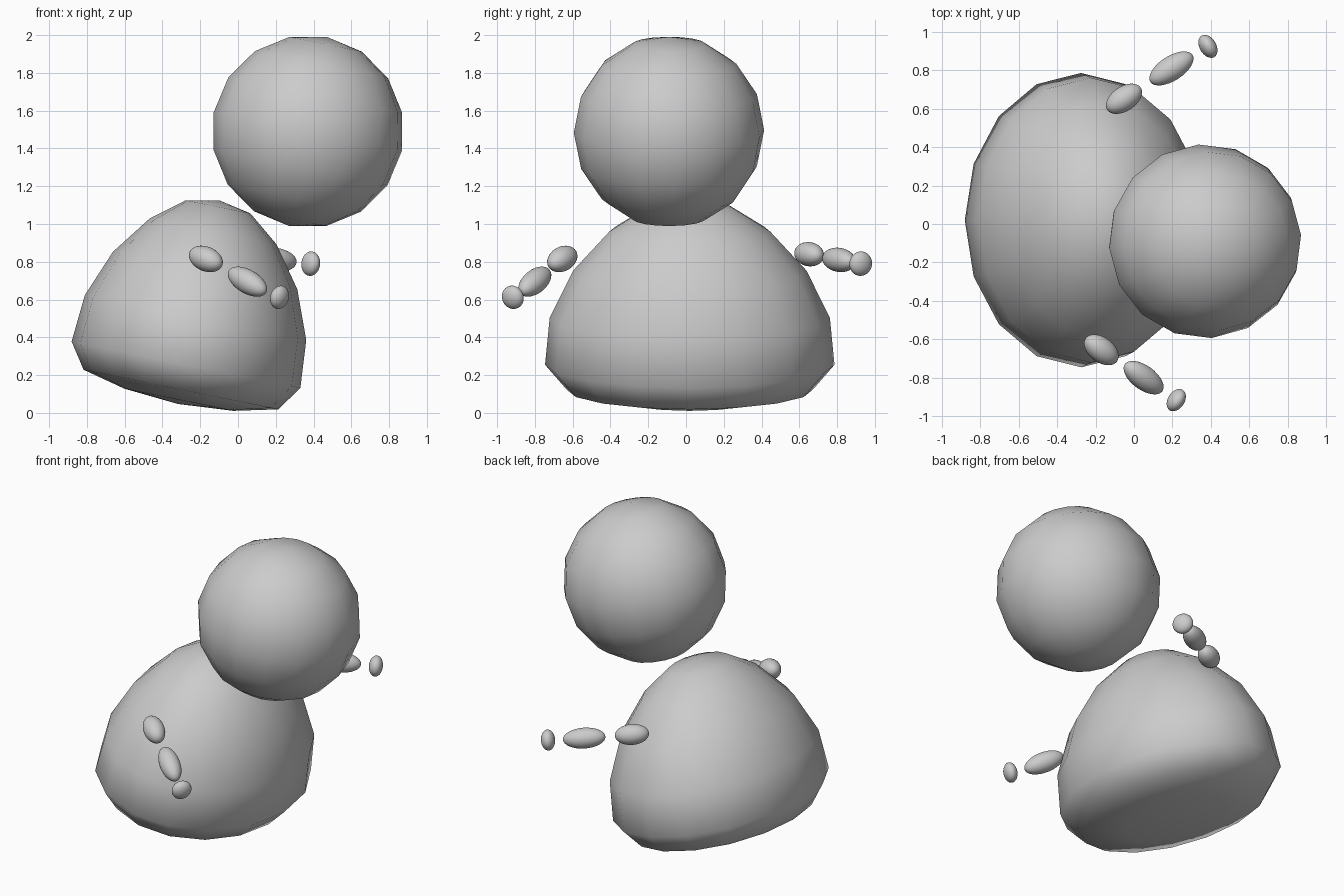
import bpy, math
from mathutils import Vector, Matrix

if "Cube" in bpy.data.objects:
    bpy.data.objects.remove(bpy.data.objects["Cube"])

TILT = Matrix.Rotation(math.radians(11.5), 4, 'Y')


def ball(name, centre, scale, rot, segments, rings, profile=None):
    """Smooth ellipsoid; an optional (radius, height) profile reshapes its rings."""
    bpy.ops.mesh.primitive_uv_sphere_add(segments=segments, ring_count=rings, radius=1)
    ob = bpy.context.object
    ob.name = ob.data.name = name
    if profile:
        for v in ob.data.vertices:
            ring = round(math.acos(max(-1, min(1, v.co.z))) / math.pi * rings)
            r, h = profile[ring]
            d = v.co.xy.normalized() if r else Vector((0, 0))
            v.co = (d.x * r, d.y * r, h)
    ob.data.transform(rot @ Matrix.Diagonal((*scale, 1)))
    ob.location = centre
    bpy.ops.object.shade_smooth()
    return ob


def along(axis):
    """Rotation turning local z onto the given axis."""
    return Vector(axis).to_track_quat('Z', 'Y').to_matrix().to_4x4()


# Leaning dome-shaped body, wider from front to back
body_profile = [(0, .645), (.175, .61), (.343, .477), (.498, .266), (.598, .012),
                (.618, -.243), (.526, -.377), (.295, -.432), (0, -.455)]
ball("body", (-.227, .02, .493), (1, 1.24, 1), TILT, 16, 8, body_profile)

# Round head, floating ahead of the body
ball("head", (.37, -.09, 1.49), (.51, .505, .51),
     TILT @ Matrix.Rotation(math.radians(4), 4, 'Z'), 16, 8)

# Arms: stretched upper and lower segments, flattened hands
# (name, centre, thickness, length, axis)
arm_parts = [
    ("right_upper_arm", (-.17, -.655, .815), .065, .105, (.75, -.57, -.32)),
    ("right_forearm", (.05, -.80, .695), .063, .13, (.73, -.53, -.43)),
    ("right_hand", (.22, -.917, .612), .063, .042, (.81, -.53, -.25)),
    ("left_upper_arm", (-.052, .652, .84), .064, .105, (.82, .55, -.1)),
    ("left_forearm", (.195, .81, .81), .064, .131, (.84, .54, -.1)),
    ("left_hand", (.385, .925, .79), .065, .043, (.86, .51, -.1)),
]
for name, centre, thick, length, axis in arm_parts:
    ball(name, centre, (thick, thick, length), along(axis), 32, 16)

────

→ **WORK INSTRUCTION**: Apart from the images, reproduce the listing exactly as it appears.

→ **EXERCISE SOLUTION**:
import bpy, math
from mathutils import Vector, Matrix

if "Cube" in bpy.data.objects:
    bpy.data.objects.remove(bpy.data.objects["Cube"])

TILT = Matrix.Rotation(math.radians(11.5), 4, 'Y')


def ball(name, centre, scale, rot, segments, rings, profile=None):
    """Smooth ellipsoid; an optional (radius, height) profile reshapes its rings."""
    bpy.ops.mesh.primitive_uv_sphere_add(segments=segments, ring_count=rings, radius=1)
    ob = bpy.context.object
    ob.name = ob.data.name = name
    if profile:
        for v in ob.data.vertices:
            ring = round(math.acos(max(-1, min(1, v.co.z))) / math.pi * rings)
            r, h = profile[ring]
            d = v.co.xy.normalized() if r else Vector((0, 0))
            v.co = (d.x * r, d.y * r, h)
    ob.data.transform(rot @ Matrix.Diagonal((*scale, 1)))
    ob.location = centre
    bpy.ops.object.shade_smooth()
    return ob


def along(axis):
    """Rotation turning local z onto the given axis."""
    return Vector(axis).to_track_quat('Z', 'Y').to_matrix().to_4x4()


# Leaning dome-shaped body, wider from front to back
body_profile = [(0, .645), (.175, .61), (.343, .477), (.498, .266), (.598, .012),
                (.618, -.243), (.526, -.377), (.295, -.432), (0, -.455)]
ball("body", (-.227, .02, .493), (1, 1.24, 1), TILT, 16, 8, body_profile)

# Round head, floating ahead of the body
ball("head", (.37, -.09, 1.49), (.51, .505, .51),
     TILT @ Matrix.Rotation(math.radians(4), 4, 'Z'), 16, 8)

# Arms: stretched upper and lower segments, flattened hands
# (name, centre, thickness, length, axis)
arm_parts = [
    ("right_upper_arm", (-.17, -.655, .815), .065, .105, (.75, -.57, -.32)),
    ("right_forearm", (.05, -.80, .695), .063, .13, (.73, -.53, -.43)),
    ("right_hand", (.22, -.917, .612), .063, .042, (.81, -.53, -.25)),
    ("left_upper_arm", (-.052, .652, .84), .064, .105, (.82, .55, -.1)),
    ("left_forearm", (.195, .81, .81), .064, .131, (.84, .54, -.1)),
    ("left_hand", (.385, .925, .79), .065, .043, (.86, .51, -.1)),
]
for name, centre, thick, length, axis in arm_parts:
    ball(name, centre, (thick, thick, length), along(axis), 32, 16)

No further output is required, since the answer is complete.